** What to produce **
In the entries below, find the line with "verts += [a, mids[i]" and the line with "(-0.655, 0.53, 0.26, -0.64, 0.56, 0.265)])". Reproduce those two lines and every line between them exactly, and nothing more.

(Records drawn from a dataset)
----------
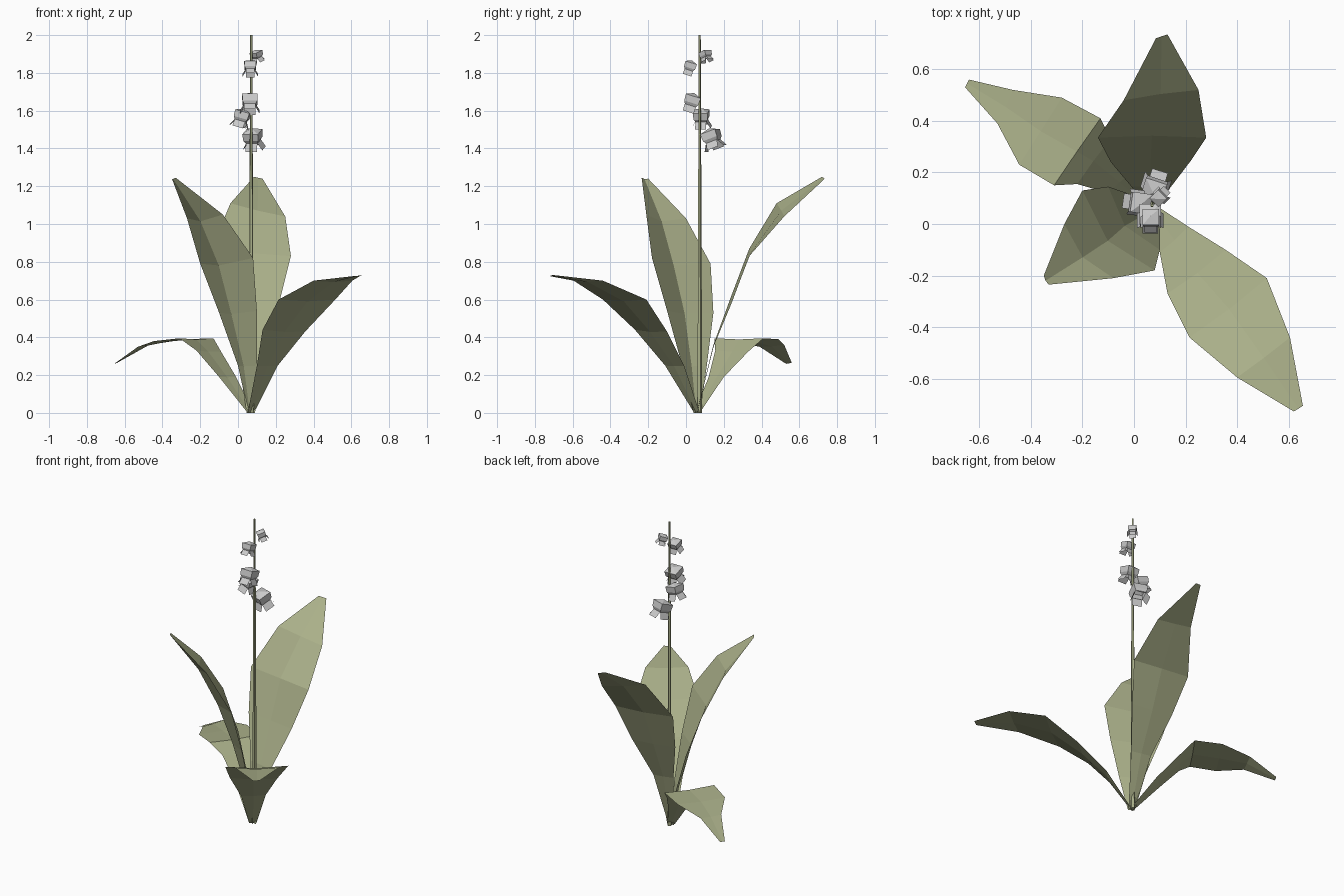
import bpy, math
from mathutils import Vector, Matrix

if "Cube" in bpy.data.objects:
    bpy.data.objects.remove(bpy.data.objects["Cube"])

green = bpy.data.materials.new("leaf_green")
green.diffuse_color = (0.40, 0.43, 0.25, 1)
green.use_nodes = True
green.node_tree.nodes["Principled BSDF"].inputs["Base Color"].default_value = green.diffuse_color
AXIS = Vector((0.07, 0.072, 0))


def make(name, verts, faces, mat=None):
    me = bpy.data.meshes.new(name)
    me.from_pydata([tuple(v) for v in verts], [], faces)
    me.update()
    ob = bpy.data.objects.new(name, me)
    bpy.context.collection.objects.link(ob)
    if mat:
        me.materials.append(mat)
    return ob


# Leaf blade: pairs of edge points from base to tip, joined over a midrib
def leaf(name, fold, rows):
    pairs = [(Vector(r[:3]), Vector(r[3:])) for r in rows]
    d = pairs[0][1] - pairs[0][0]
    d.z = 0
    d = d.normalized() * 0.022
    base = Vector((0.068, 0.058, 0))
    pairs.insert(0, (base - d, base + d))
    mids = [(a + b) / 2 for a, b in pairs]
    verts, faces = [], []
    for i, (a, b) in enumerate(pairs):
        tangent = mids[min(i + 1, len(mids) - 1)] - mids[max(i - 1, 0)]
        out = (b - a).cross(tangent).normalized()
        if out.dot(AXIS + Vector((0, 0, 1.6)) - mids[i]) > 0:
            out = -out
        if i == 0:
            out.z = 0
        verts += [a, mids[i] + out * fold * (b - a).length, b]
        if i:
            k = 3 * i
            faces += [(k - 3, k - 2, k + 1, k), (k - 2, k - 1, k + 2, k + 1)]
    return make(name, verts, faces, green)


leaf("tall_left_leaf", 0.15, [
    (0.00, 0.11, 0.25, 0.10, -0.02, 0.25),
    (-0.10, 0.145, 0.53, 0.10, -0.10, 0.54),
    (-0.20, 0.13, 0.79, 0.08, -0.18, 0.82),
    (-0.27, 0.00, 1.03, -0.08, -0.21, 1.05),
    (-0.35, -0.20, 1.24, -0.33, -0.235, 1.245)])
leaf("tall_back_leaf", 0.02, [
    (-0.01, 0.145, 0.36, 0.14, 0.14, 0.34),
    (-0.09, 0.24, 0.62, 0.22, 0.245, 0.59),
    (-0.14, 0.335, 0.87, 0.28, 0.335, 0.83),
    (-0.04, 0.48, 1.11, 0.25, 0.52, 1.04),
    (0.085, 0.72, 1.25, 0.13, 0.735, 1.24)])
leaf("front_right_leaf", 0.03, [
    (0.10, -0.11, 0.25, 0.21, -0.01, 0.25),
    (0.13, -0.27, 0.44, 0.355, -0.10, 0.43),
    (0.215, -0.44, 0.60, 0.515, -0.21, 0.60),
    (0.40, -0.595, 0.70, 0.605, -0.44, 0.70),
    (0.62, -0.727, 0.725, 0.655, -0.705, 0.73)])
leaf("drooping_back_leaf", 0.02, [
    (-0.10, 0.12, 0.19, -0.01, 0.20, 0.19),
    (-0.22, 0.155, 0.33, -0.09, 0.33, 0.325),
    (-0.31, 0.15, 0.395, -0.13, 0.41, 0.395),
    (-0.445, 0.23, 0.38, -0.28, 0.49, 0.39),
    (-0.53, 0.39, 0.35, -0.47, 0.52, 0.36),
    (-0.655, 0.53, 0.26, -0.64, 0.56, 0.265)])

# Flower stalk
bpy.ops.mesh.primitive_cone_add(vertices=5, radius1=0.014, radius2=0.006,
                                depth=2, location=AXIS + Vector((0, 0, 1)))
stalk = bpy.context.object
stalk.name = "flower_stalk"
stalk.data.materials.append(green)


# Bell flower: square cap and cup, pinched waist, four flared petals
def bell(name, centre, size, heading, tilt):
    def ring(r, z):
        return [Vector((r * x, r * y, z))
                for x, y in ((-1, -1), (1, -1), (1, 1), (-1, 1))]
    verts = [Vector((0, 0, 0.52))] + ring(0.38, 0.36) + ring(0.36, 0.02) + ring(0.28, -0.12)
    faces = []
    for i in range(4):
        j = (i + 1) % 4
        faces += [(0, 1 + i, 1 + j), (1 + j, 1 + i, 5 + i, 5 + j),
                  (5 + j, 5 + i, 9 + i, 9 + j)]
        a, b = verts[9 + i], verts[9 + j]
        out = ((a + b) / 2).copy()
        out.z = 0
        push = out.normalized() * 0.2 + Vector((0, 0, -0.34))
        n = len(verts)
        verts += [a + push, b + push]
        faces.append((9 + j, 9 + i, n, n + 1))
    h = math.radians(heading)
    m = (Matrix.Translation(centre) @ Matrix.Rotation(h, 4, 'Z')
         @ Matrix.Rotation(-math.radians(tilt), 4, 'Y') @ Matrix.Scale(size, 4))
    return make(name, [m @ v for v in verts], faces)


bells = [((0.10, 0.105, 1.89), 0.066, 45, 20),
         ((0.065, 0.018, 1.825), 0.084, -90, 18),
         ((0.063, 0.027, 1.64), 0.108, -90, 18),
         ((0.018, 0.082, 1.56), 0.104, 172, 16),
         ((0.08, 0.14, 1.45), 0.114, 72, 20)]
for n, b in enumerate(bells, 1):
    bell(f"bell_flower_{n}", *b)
----------
** Answer to this task **
        verts += [a, mids[i] + out * fold * (b - a).length, b]
        if i:
            k = 3 * i
            faces += [(k - 3, k - 2, k + 1, k), (k - 2, k - 1, k + 2, k + 1)]
    return make(name, verts, faces, green)


leaf("tall_left_leaf", 0.15, [
    (0.00, 0.11, 0.25, 0.10, -0.02, 0.25),
    (-0.10, 0.145, 0.53, 0.10, -0.10, 0.54),
    (-0.20, 0.13, 0.79, 0.08, -0.18, 0.82),
    (-0.27, 0.00, 1.03, -0.08, -0.21, 1.05),
    (-0.35, -0.20, 1.24, -0.33, -0.235, 1.245)])
leaf("tall_back_leaf", 0.02, [
    (-0.01, 0.145, 0.36, 0.14, 0.14, 0.34),
    (-0.09, 0.24, 0.62, 0.22, 0.245, 0.59),
    (-0.14, 0.335, 0.87, 0.28, 0.335, 0.83),
    (-0.04, 0.48, 1.11, 0.25, 0.52, 1.04),
    (0.085, 0.72, 1.25, 0.13, 0.735, 1.24)])
leaf("front_right_leaf", 0.03, [
    (0.10, -0.11, 0.25, 0.21, -0.01, 0.25),
    (0.13, -0.27, 0.44, 0.355, -0.10, 0.43),
    (0.215, -0.44, 0.60, 0.515, -0.21, 0.60),
    (0.40, -0.595, 0.70, 0.605, -0.44, 0.70),
    (0.62, -0.727, 0.725, 0.655, -0.705, 0.73)])
leaf("drooping_back_leaf", 0.02, [
    (-0.10, 0.12, 0.19, -0.01, 0.20, 0.19),
    (-0.22, 0.155, 0.33, -0.09, 0.33, 0.325),
    (-0.31, 0.15, 0.395, -0.13, 0.41, 0.395),
    (-0.445, 0.23, 0.38, -0.28, 0.49, 0.39),
    (-0.53, 0.39, 0.35, -0.47, 0.52, 0.36),
    (-0.655, 0.53, 0.26, -0.64, 0.56, 0.265)])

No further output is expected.